Providing candid feedback – providing feedback that is well received, considered and acted on is a skill. But how else is a coachee going to realize that they have a blind spot or are missing something important?
Challenging – as a coach, a big part of our job is to challenge our coachees in a constructive way to stretch their expectations and reconsider their perspectives, assumptions, and beliefs. Without this, they may never make the mindset shifts required to make a change that they themselves want to make.
Offering up a hunch – as you are listening to a coachee, you may have a hunch. If you don’t offer the hunch for their consideration because you worry that they may dismiss it, you run the risk of them missing out on a wonderful opportunity to short-circuit their search for a solution.
Interrupting – imagine a coachee has scheduled 30 minutes to discuss an important issue with you, but they end up focusing on all of the details of the issue and telling a story for most of the 30 minutes. Interrupting risks alienating the coachee, but having them walk out at the end realizing that you let them talk the whole time runs the risk that they don’t see any value in your coaching.

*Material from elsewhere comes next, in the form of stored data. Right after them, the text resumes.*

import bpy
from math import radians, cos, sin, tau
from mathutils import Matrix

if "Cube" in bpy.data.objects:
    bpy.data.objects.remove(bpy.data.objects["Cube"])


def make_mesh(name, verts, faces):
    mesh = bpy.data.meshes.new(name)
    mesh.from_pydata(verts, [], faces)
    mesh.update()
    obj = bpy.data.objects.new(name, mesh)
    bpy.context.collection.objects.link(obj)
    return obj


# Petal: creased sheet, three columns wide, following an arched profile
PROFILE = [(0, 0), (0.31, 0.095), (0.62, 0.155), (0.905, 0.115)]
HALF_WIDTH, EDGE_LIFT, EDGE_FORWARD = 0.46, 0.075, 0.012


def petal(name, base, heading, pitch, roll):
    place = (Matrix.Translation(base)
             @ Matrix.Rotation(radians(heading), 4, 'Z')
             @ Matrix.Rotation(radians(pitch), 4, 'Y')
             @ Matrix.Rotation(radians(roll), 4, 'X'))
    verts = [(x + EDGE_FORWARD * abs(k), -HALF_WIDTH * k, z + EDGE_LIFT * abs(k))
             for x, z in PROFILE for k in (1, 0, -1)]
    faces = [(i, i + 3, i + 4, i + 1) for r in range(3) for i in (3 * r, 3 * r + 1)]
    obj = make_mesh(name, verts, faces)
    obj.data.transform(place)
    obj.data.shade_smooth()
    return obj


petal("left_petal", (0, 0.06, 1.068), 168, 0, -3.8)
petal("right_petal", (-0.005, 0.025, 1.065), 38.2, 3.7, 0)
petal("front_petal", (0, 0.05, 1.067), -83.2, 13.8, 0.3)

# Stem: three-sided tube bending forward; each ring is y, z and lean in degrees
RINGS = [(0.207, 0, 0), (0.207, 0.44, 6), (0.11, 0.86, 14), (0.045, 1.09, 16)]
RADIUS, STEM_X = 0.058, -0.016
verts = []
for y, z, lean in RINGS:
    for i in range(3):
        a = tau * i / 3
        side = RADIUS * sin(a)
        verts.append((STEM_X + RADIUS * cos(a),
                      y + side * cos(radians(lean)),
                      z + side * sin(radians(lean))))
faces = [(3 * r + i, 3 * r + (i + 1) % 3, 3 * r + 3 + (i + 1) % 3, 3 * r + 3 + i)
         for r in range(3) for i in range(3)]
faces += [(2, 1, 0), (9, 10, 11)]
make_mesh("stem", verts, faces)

Asking powerful questions – although powerful questions are one of the most effective tools in the coaching toolbox, sometimes they fall flat. How would avoiding powerful questions impact the effectiveness of your coaching?
Offering coaching – coaching is not universally understood and recognized as valuable. By offering your services as a coach, you risk hearing “no thanks.” But if you decide not to offer your services to a potential coachee you risk a missing out on an opportunity for both yourself and your potential coachees.
Being in the zone – if we are thinking about “am I violating a coaching principle” as we coach, we will constantly be taken out of the fluidity of being “in the zone.” There is a big difference in effectiveness between being in the zone and being out of the zone. Rather than second guessing yourself as you coach, just be yourself. If you do violate a coaching principle, it is unlikely that the coachee will know or care and you can always use it as a learning experience to do better the next time.
Whatever your current tolerance is for taking a risk while coaching, consider challenging yourself to push your boundaries a little more. After all, you are encouraging and expecting your coachees to push their boundaries and take the risk of making changes and learning and applying new skills. It is only fair that you model the courage that you are expecting of your coachees.